Directions:
Reproduce the material below line by line, beginning with its first line and ending with the line that contains "srgb = [int(hex_code[i:i"; leave out pictures.

Data for processing:

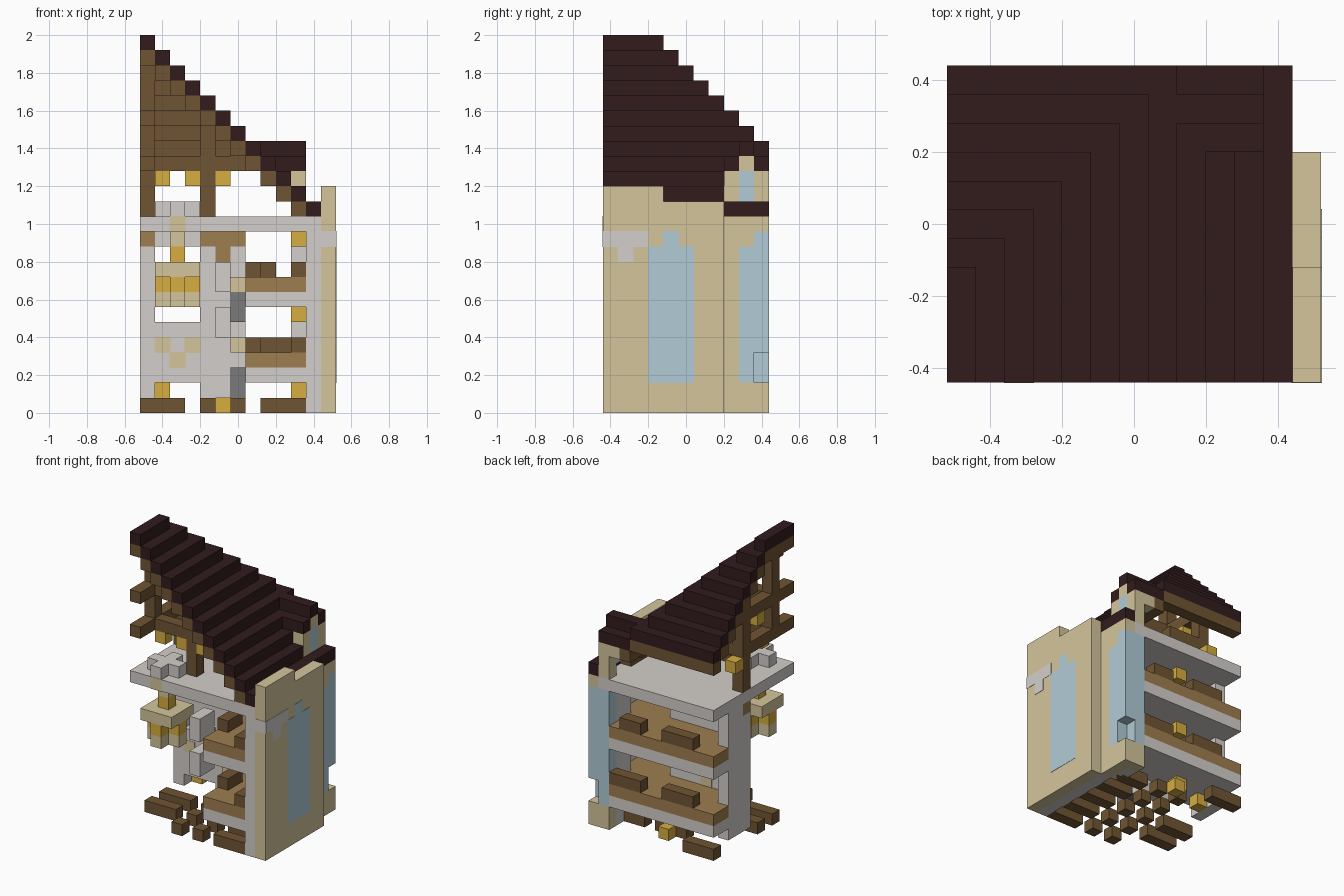
import bpy, bmesh
from mathutils import Vector, Matrix

if "Cube" in bpy.data.objects:
    bpy.data.objects.remove(bpy.data.objects["Cube"], do_unlink=True)

CELL = 0.08
ORIGIN = Vector((-0.52, -0.44, 0.0))
INLAY = 0.002


def material(name, hex_code):
    """Flat colour from an sRGB hex code."""
    srgb = [int(hex_code[i:i + 2], 16) / 255 for i in (0, 2, 4)]
    rgba = [c / 12.92 if c < 0.04 else ((c + 0.055) / 1.055) ** 2.4 for c in srgb] + [1]
    mat = bpy.data.materials.new(name)
    mat.use_nodes = True
    mat.diffuse_color = rgba
    mat.node_tree.nodes["Principled BSDF"].inputs["Base Color"].default_value = rgba
    return mat


ROOF = material("dark roof", "321c1d")
WOOD = material("dark wood", "705533")
PLANK = material("light wood", "9f7e50")
GOLD = material("lamp gold", "d6ae40")
CREAM = material("cream plaster", "d4c59b")
STONE = material("pale stone", "d4cfcb")
GLASS = material("window blue", "b1cbd6")
SLATE = material("slate grey", "7b7b7b")


def span(value):
    return value if isinstance(value, tuple) else (value, value)


def part(name, mat, *blocks, grow=0.0):
    """One object made of blocks; each block is an inclusive x, y, z cell range."""
    bm = bmesh.new()
    for block in blocks:
        ranges = [span(v) for v in block]
        low = ORIGIN + CELL * Vector([r[0] for r in ranges])
        high = ORIGIN + CELL * Vector([r[1] + 1 for r in ranges])
        size = high - low + Vector((grow, grow, grow)) * 2
        place = Matrix.Translation((low + high) / 2) @ Matrix.Diagonal(size.to_4d())
        bmesh.ops.create_cube(bm, size=1, matrix=place)
    mesh = bpy.data.meshes.new(name)
    bm.to_mesh(mesh)
    bm.free()
    mesh.materials.append(mat)
    obj = bpy.data.objects.new(name, mesh)
    bpy.context.collection.objects.link(obj)


# Stepped hip roof: each course is an L with a timber lining below
tiles, lining = [], []
for k in range(12):
    top = 24 - k
    depth = min(3 + k, 10)
    if k in (9, 10):
        depth = 7
    courses = [(k, (0, depth))]
    if 0 < k < 8:
        courses.append(((0, k - 1), 3 + k))
    for xs, ys in courses:
        tiles.append((xs, ys, top))
        if k < 11:
            lining.append((xs, ys, top - 1))
part("roof_steps", ROOF, *tiles)
part("roof_lining", WOOD, *lining)

# Roof timbers: two tiers of crossing beams on posts
part("roof_posts", WOOD, (0, 6, (13, 20)), (4, 2, (13, 18)), (0, 2, (17, 22)))
beams = []
for z, reach in ((16, 7), (19, 4)):
    beams += [(0, (0, 6), z), ((1, reach), 2, z), ((1, 3), 6, z)]
part("roof_beams", WOOD, *beams)
part("attic_lamps", GOLD, *[(x, 2, 15) for x in (1, 3, 5)], (0, 7, 15), (0, 4, 18))

# Dormer
part("dormer_walls", CREAM, (10, 8, (14, 15)), (10, 10, (13, 15)), (9, 10, 15), (10, 9, 16))
part("dormer_window", GLASS, (10, 9, (14, 15)))
part("dormer_roof", ROOF, ((8, 10), 9, 17), ((9, 10), 8, 16), ((8, 10), 10, 16))

# Outer right wall with its stone lining
part("outer_wall", CREAM, (12, (0, 3), (0, 14)), (12, (4, 7), (0, 13)))
part("wall_lining", STONE, (11, (0, 7), (0, 12)))
part("wall_window", GLASS, (12, (3, 5), (2, 10)), (12, 4, 11), grow=INLAY)
part("wall_patch", STONE, (12, (0, 2), 11), (12, 1, 10), grow=INLAY)

# Back corner bay, with a notch low in the corner
part("bay_wall", CREAM, (11, 8, (0, 12)), (11, 9, (0, 1)), (11, 9, (11, 12)),
     ((10, 11), 10, (0, 1)), (11, 10, 12))
part("bay_window", GLASS, (11, 9, (2, 10)), (11, 10, (4, 11)), (10, 10, (2, 11)))
part("bay_lining", STONE, (10, (8, 9), (0, 11)))

# Floors: stone slab with planks on top, leaving a stairwell open at the corner
part("top_slab", STONE, ((0, 10), (0, 10), 12))
for level, storey in ((2, "lower"), (7, "upper")):
    for layer, mat, label in ((0, STONE, "slab"), (1, PLANK, "planks")):
        z = level + layer
        part(f"{storey}_{label}", mat, ((0, 9), (9, 10), z), ((1, 9), (7, 8), z),
             ((7, 9), 6, z), ((7, 10), (0, 5), z), (10, (6, 7), z))
part("upper_furniture", WOOD, ((7, 8), 10, 9), ((2, 4), 10, 9), (10, (0, 1), 9),
     (7, (2, 3), 9))
part("lower_furniture", WOOD, ((7, 9), 10, 4), ((2, 4), 10, 4), (10, (0, 1), 4),
     (7, (2, 3), 4))

# Stairwell walls with slots below each ceiling
part("side_wall", STONE, (0, (6, 8), (1, 10)), (0, (7, 8), 11))
part("stair_wall", STONE, ((4, 6), 6, (1, 9)), (4, 6, 10), (6, 6, 10),
     ((1, 3), 6, (2, 5)), ((1, 3), 6, (7, 9)), ((1, 3), 6, 11))
part("wall_cap", PLANK, (0, 6, 11), ((4, 6), 6, 11), (5, 6, 10))
part("wall_spots", CREAM, (1, 6, 4), (3, 6, 4), (2, 6, 3), grow=INLAY)

# Stair blocks
part("stair_steps", STONE, (5, (1, 2), (8, 9)), (5, (1, 2), (5, 6)))
part("stair_sides", SLATE, (6, (4, 5), (6, 7)), (6, (4, 5), (1, 2)))
part("stair_treads", CREAM, (6, (4, 5), 8), (6, (4, 5), 4))

# Hanging lantern and the mount on the slab above
part("lantern_chain", CREAM, (2, 1, 11))
part("lantern_mark", CREAM, (2, 0, 12), grow=INLAY)
part("lantern_cap", GOLD, (2, 1, 10))
part("lantern_top", CREAM, ((1, 3), (0, 2), 9))
part("lantern_light", GOLD, ((1, 3), 1, 8), (2, 0, 8), (2, 2, 8))
part("lantern_base", CREAM, ((1, 3), 1, 7), (2, 0, 7), (2, 2, 7))
part("lantern_mount", STONE, ((1, 3), 1, 13), (2, 0, 13), (2, 2, 13))

# Wall lamps
part("wall_lamps", GOLD, *[(10, 3, z) for z in (1, 6, 11)], (1, 7, 1),
     *[(4, 8, z) for z in (1, 6, 11)])

# Loose joists under the lowest storey
joists = [((0, 2), y, 0) for y in (2, 4, 10)]
for y in range(0, 9, 2):
    joists += [((8, 10), y, 0), (6, y, 0), (4, y, 0)]
part("joists", WOOD, *joists)
part("joist_lamp", GOLD, (5, 9, 0))
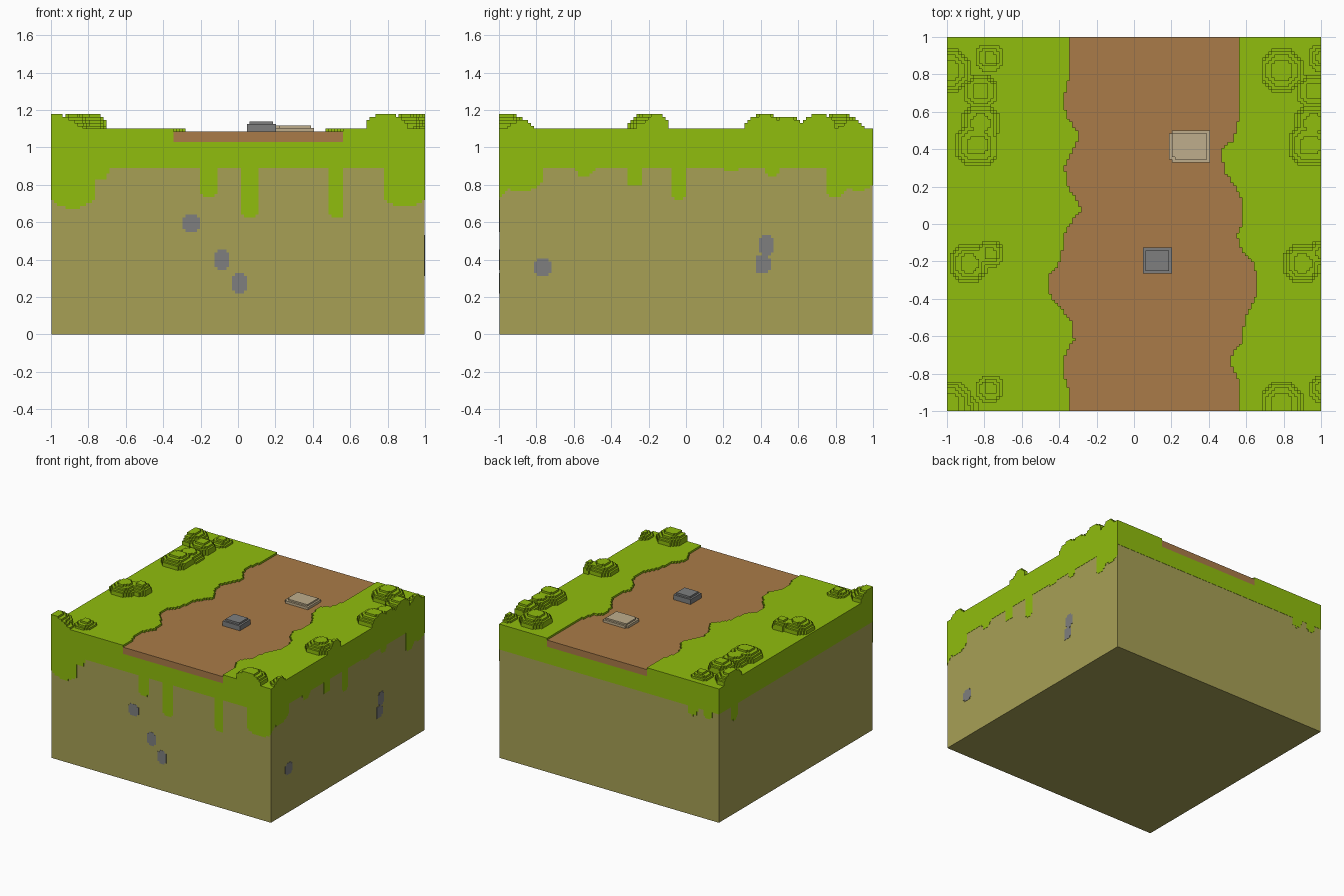
import bpy
import bmesh

old = bpy.data.objects.get("Cube")
if old:
    bpy.data.objects.remove(old, do_unlink=True)

N = 128                      # cells along one side
C = 2 / N                    # cell size
GRASS_BOTTOM = 57 * C
PATH_BOTTOM, GRASS_TOP = 1.03, 1.1
PATH_TOP = GRASS_TOP - C
SKIN = 0.002                 # thickness of the side plates
WALL = 1 - SKIN


def material(name, color):
    mat = bpy.data.materials.new(name)
    mat.use_nodes = True
    mat.diffuse_color = (*color, 1)
    mat.node_tree.nodes["Principled BSDF"].inputs["Base Color"].default_value = (*color, 1)
    return mat


GREEN = material("grass green", (0.279, 0.509, 0.004))
SOIL = material("olive soil", (0.386, 0.352, 0.091))
BROWN = material("path brown", (0.402, 0.198, 0.065))
GREY = material("stone grey", (0.209, 0.212, 0.212))
BEIGE = material("sandstone beige", (0.521, 0.423, 0.262))


def finish(name, bm, mat):
    bmesh.ops.recalc_face_normals(bm, faces=bm.faces)
    mesh = bpy.data.meshes.new(name)
    bm.to_mesh(mesh)
    bm.free()
    mesh.materials.append(mat)
    obj = bpy.data.objects.new(name, mesh)
    bpy.context.collection.objects.link(obj)
    return obj


def flat(u, v, w):
    return (u, v, w)


def add_layer(target, inside, low, high, place=flat):
    """Fill the grid cells chosen by inside(u, v) and extrude them from low to high."""
    bm = bmesh.new()
    verts = {}

    def corner(i, j):
        if (i, j) not in verts:
            verts[i, j] = bm.verts.new((i * C - 1, j * C - 1, low))
        return verts[i, j]

    for i in range(N):
        for j in range(N):
            if inside((i + 0.5) * C - 1, (j + 0.5) * C - 1):
                bm.faces.new([corner(i, j), corner(i + 1, j),
                              corner(i + 1, j + 1), corner(i, j + 1)])
    ext = bmesh.ops.extrude_face_region(bm, geom=bm.faces[:])
    top = [g for g in ext["geom"] if isinstance(g, bmesh.types.BMVert)]
    bmesh.ops.translate(bm, verts=top, vec=(0, 0, high - low))
    bmesh.ops.recalc_face_normals(bm, faces=bm.faces)
    bmesh.ops.dissolve_limit(bm, angle_limit=0.01, verts=bm.verts, edges=bm.edges)
    for v in bm.verts:
        v.co = place(*v.co)
    part = bpy.data.meshes.new("layer")
    bm.to_mesh(part)
    bm.free()
    target.from_mesh(part)
    bpy.data.meshes.remove(part)


def layered(name, mat, layers, place=flat):
    bm = bmesh.new()
    for inside, low, high in layers:
        add_layer(bm, inside, low, high, place)
    return finish(name, bm, mat)


def box(name, mat, half, low, high):
    bm = bmesh.new()
    bmesh.ops.create_cube(bm, size=1)
    for v in bm.verts:
        v.co = (v.co.x * 2 * half, v.co.y * 2 * half, high if v.co.z > 0 else low)
    return finish(name, bm, mat)


def octagon(u, v, cu, cv, ru, rv, cut=0.65):
    a, b = abs(u - cu) / ru, abs(v - cv) / rv
    return max(a, b, (a + b) * cut) < 1


# Wavy path borders as (y, x) points
LEFT_EDGE = [(-1, -.34), (-.9, -.34), (-.8, -.38), (-.7, -.37), (-.62, -.32), (-.52, -.33),
             (-.43, -.41), (-.36, -.46), (-.27, -.45), (-.2, -.39), (-.05, -.37), (0, -.34),
             (.08, -.28), (.2, -.35), (.3, -.37), (.38, -.33), (.48, -.29), (.58, -.36),
             (.66, -.38), (.77, -.35), (1, -.35)]
RIGHT_EDGE = [(-1, .57), (-.86, .57), (-.76, .52), (-.7, .52), (-.63, .58), (-.5, .59),
              (-.38, .65), (-.3, .66), (-.22, .64), (-.13, .57), (-.06, .55), (0, .58),
              (.12, .58), (.2, .54), (.28, .48), (.4, .47), (.45, .53), (.53, .55),
              (.62, .57), (1, .57)]


def edge_at(points, y):
    for (y0, x0), (y1, x1) in zip(points, points[1:]):
        if y <= y1:
            return x0 + (x1 - x0) * (y - y0) / (y1 - y0)


def on_path(x, y):
    return edge_at(LEFT_EDGE, y) < x < edge_at(RIGHT_EDGE, y)


# Ground block, turf and path
box("soil_block", SOIL, WALL, 0, GRASS_BOTTOM)
box("turf_base", GREEN, 1, GRASS_BOTTOM, PATH_BOTTOM)
layered("turf_banks", GREEN, [(lambda x, y: not on_path(x, y), PATH_BOTTOM, GRASS_TOP)])
layered("dirt_path", BROWN, [(on_path, PATH_BOTTOM, PATH_TOP)])

# Bushes: x, y, radius, layer count; each repeats on the right bank
PAIRED = [(-.99, .82, .11, 5), (-.77, .89, .07, 3), (-.82, .71, .09, 5), (-.82, .54, .1, 4),
          (-.84, .42, .11, 5), (-.88, -.21, .1, 5), (-.77, -.16, .07, 5),
          (-.99, -.96, .11, 5), (-.77, -.88, .07, 3)]
BUSHES = PAIRED + [(x + 1.78, y, r, n) for x, y, r, n in PAIRED] + [(-.91, -1, .08, 3)]
SHRINK = [1, 1, 0.9, 0.72, 0.48]


def bush_layer(k):
    def inside(x, y):
        return any(k < n and octagon(x, y, bx, by, r * SHRINK[k + 5 - n] if k else r,
                                     r * SHRINK[k + 5 - n] if k else r)
                   for bx, by, r, n in BUSHES)
    return inside, GRASS_TOP + k * C, GRASS_TOP + (k + 1) * C


layered("bushes", GREEN, [bush_layer(k) for k in range(5)])


# Stones lying on the path, each with a narrower top layer
def path_stone(name, mat, cx, cy, rx, ry, body, total):
    middle, top = PATH_TOP + body, PATH_TOP + total
    layered(name, mat, [
        (lambda x, y: octagon(x, y, cx, cy, rx, ry, 0.54), PATH_TOP, middle),
        (lambda x, y: octagon(x, y, cx, cy, rx - C, ry - C, 0.54), middle, top)])


path_stone("grey_stone", GREY, .125, -.19, .078, .072, .04, .055)
path_stone("flat_stone", BEIGE, .3, .415, .11, .085, .02, .032)

# Side plates: hanging grass (centre, half width, lowest z) and pebbles (centre, z)
SIDES = {
    "front": lambda u, v, w: (u, -WALL - w, v),
    "right": lambda u, v, w: (WALL + w, u, v),
    "back": lambda u, v, w: (u, WALL + w, v),
    "left": lambda u, v, w: (-WALL - w, u, v),
}
DRIPS = {
    "front": [(-.885, .12, .675), (-.735, .04, .82), (-.155, .045, .73), (.06, .05, .62),
              (.53, .04, .62), (.89, .115, .68)],
    "right": [(-.88, .115, .765), (-1, .04, .74), (-.54, .05, .84), (-.275, .045, .79),
              (-.04, .04, .72), (.245, .055, .87), (.46, .045, .84), (.8, .055, .73),
              (.92, .09, .77)],
    "back": [(-.76, .045, .82), (-.9, .04, .83)],
    "left": [(.8, .05, .77)],
}
PEBBLES = {
    "front": [(-.25, .59), (-.085, .4), (.01, .275)],
    "right": [(-.765, .355), (.43, .475), (.41, .375)],
}


def hanging(drips):
    def inside(u, v):
        if v > GRASS_BOTTOM:
            return False
        for c, r, z in drips:
            t = abs(u - c) / r
            if t < 1 and v > z + min(r, 0.08) * (1 - (1 - t * t) ** 0.5):
                return True
        return False
    return inside


for side, place in SIDES.items():
    layered(side + "_hanging_grass", GREEN, [(hanging(DRIPS[side]), 0, SKIN)], place)
    spots = PEBBLES.get(side)
    if spots:
        layered(side + "_pebbles", GREY,
                [(lambda u, v: any(octagon(u, v, a, b, .041, .049) for a, b in spots), 0, SKIN)],
                place)
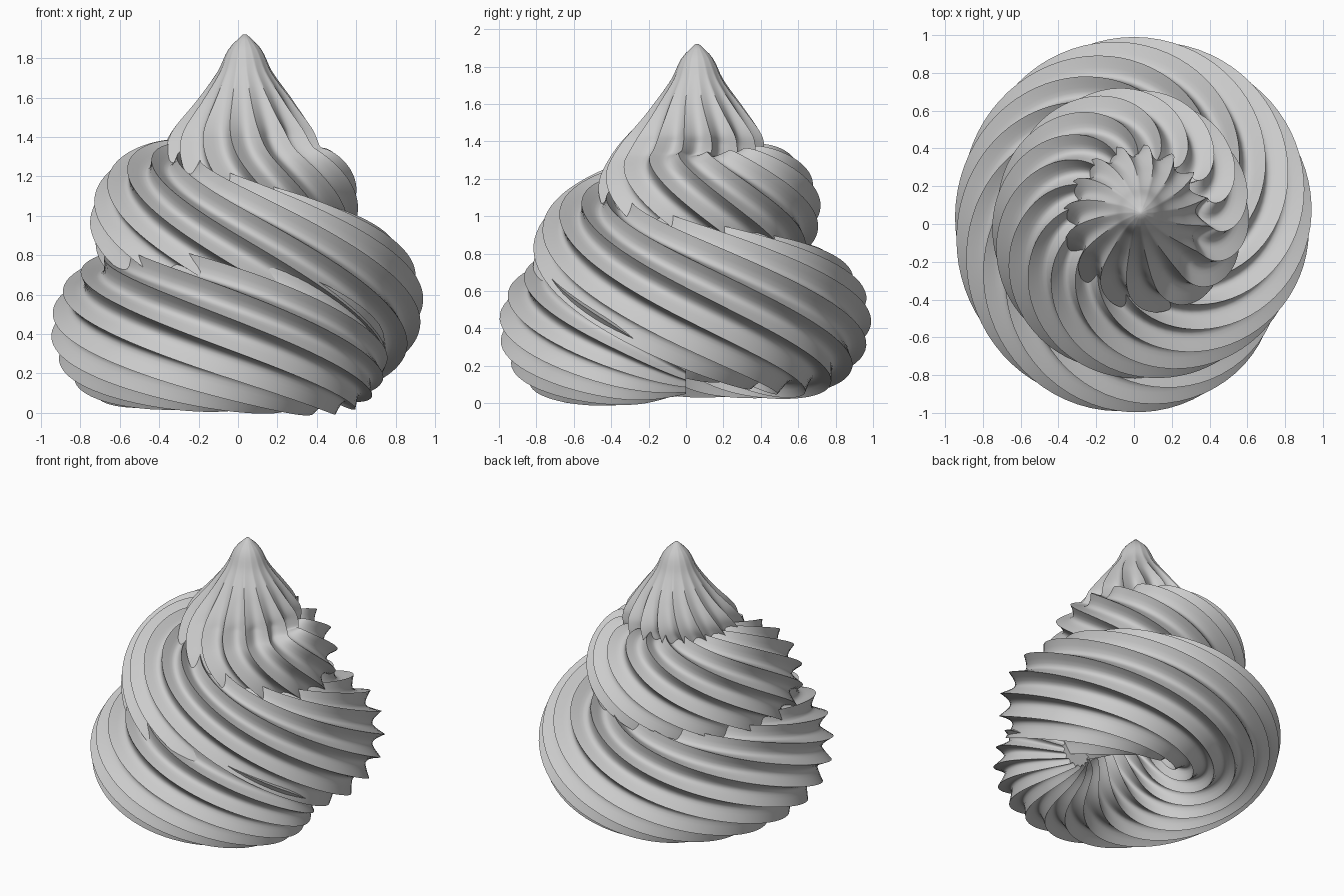
import bpy, bmesh
from math import sin, cos, pi, radians
from mathutils import Vector

old = bpy.data.objects.get("Cube")
if old:
    bpy.data.objects.remove(old, do_unlink=True)

cream = bpy.data.materials.new("pale_cream_grey")
cream.use_nodes = True
cream.diffuse_color = (0.6, 0.6, 0.6, 1)
cream.node_tree.nodes["Principled BSDF"].inputs["Base Color"].default_value = (0.6, 0.6, 0.6, 1)

# Path of the piped rope: turn, distance from axis, height, rope radius, climb angle
PATH = [
    (0.00, .50, .17, .12, 0), (0.09, .56, .31, .32, 0), (0.25, .59, .41, .41, 0),
    (0.50, .55, .43, .40, 0), (0.75, .58, .44, .41, 4), (1.00, .52, .56, .42, 8),
    (1.25, .42, .79, .40, 8), (1.50, .36, .98, .39, 12), (1.75, .33, 1.04, .39, 25),
    (2.00, .20, 1.12, .40, 52), (2.25, .07, 1.26, .41, 78), (2.40, .02, 1.42, .37, 88),
    (2.50, .00, 1.58, .25, 90), (2.57, .00, 1.73, .14, 90), (2.62, .00, 1.85, .08, 90),
    (2.65, .00, 1.92, .01, 90),
]
RIDGES, STEPS = 16, 8            # fins round the rope, points per fin
TWIST = radians(300)             # roll of the fins per turn
TIP_SHIFT = Vector((.035, .06, 0))


def slope(i, k):
    a, b = PATH[max(i - 1, 0)], PATH[min(i + 1, len(PATH) - 1)]
    return (b[k] - a[k]) / (b[0] - a[0])


def sample(t):
    """Smooth interpolation of the path values at turn t."""
    i = max(j for j in range(len(PATH) - 1) if PATH[j][0] <= t)
    a, b = PATH[i], PATH[i + 1]
    w = b[0] - a[0]
    u = (t - a[0]) / w
    return [(1 + 2 * u) * (1 - u) ** 2 * a[k] + u * (1 - u) ** 2 * w * slope(i, k)
            + u * u * (3 - 2 * u) * b[k] + u * u * (u - 1) * w * slope(i + 1, k)
            for k in range(1, 5)]


def ring(bm, t):
    """One finned cross-section of the rope."""
    dist, height, radius, climb = sample(t)
    climb = radians(climb)
    a = -2 * pi * t
    out = Vector((cos(a), sin(a), 0))
    along = Vector((sin(a), -cos(a), 0))
    up = Vector((0, 0, cos(climb))) - along * sin(climb)
    blend = min(max((t - 1.9) / .5, 0), 1)
    centre = out * dist + Vector((0, 0, height)) + TIP_SHIFT * blend
    depth = .19 * min(1, max(.1, (2.62 - t) / .25))
    verts = []
    for j in range(RIDGES * STEPS):
        u = (j % STEPS) / STEPS
        dip = sin(pi * u ** 1.2) ** .8
        phi = 2 * pi * j / (RIDGES * STEPS) + TWIST * t
        r = radius * (1 - depth * dip)
        verts.append(bm.verts.new(centre + (out * cos(phi) + up * sin(phi)) * r))
    return verts


# Swirl: sweep the finned section up the spiral and close both ends
bm = bmesh.new()
COUNT = 240
rings = [ring(bm, PATH[-1][0] * i / COUNT) for i in range(COUNT + 1)]
for lo, hi in zip(rings, rings[1:]):
    for j in range(len(lo)):
        k = (j + 1) % len(lo)
        bm.faces.new((lo[j], lo[k], hi[k], hi[j]))
for end in (rings[0], rings[-1]):
    tip = bm.verts.new(sum((v.co for v in end), Vector()) / len(end))
    for j in range(len(end)):
        bm.faces.new((end[j], end[(j + 1) % len(end)], tip))
bmesh.ops.recalc_face_normals(bm, faces=bm.faces)

mesh = bpy.data.meshes.new("cream_swirl")
bm.to_mesh(mesh)
bm.free()
mesh.materials.append(cream)
swirl = bpy.data.objects.new("cream_swirl", mesh)
bpy.context.collection.objects.link(swirl)
bpy.context.view_layer.objects.active = swirl
swirl.select_set(True)
bpy.ops.object.shade_smooth_by_angle(angle=radians(48))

Task output:
import bpy, bmesh
from mathutils import Vector, Matrix

if "Cube" in bpy.data.objects:
    bpy.data.objects.remove(bpy.data.objects["Cube"], do_unlink=True)

CELL = 0.08
ORIGIN = Vector((-0.52, -0.44, 0.0))
INLAY = 0.002


def material(name, hex_code):
    """Flat colour from an sRGB hex code."""
    srgb = [int(hex_code[i:i + 2], 16) / 255 for i in (0, 2, 4)]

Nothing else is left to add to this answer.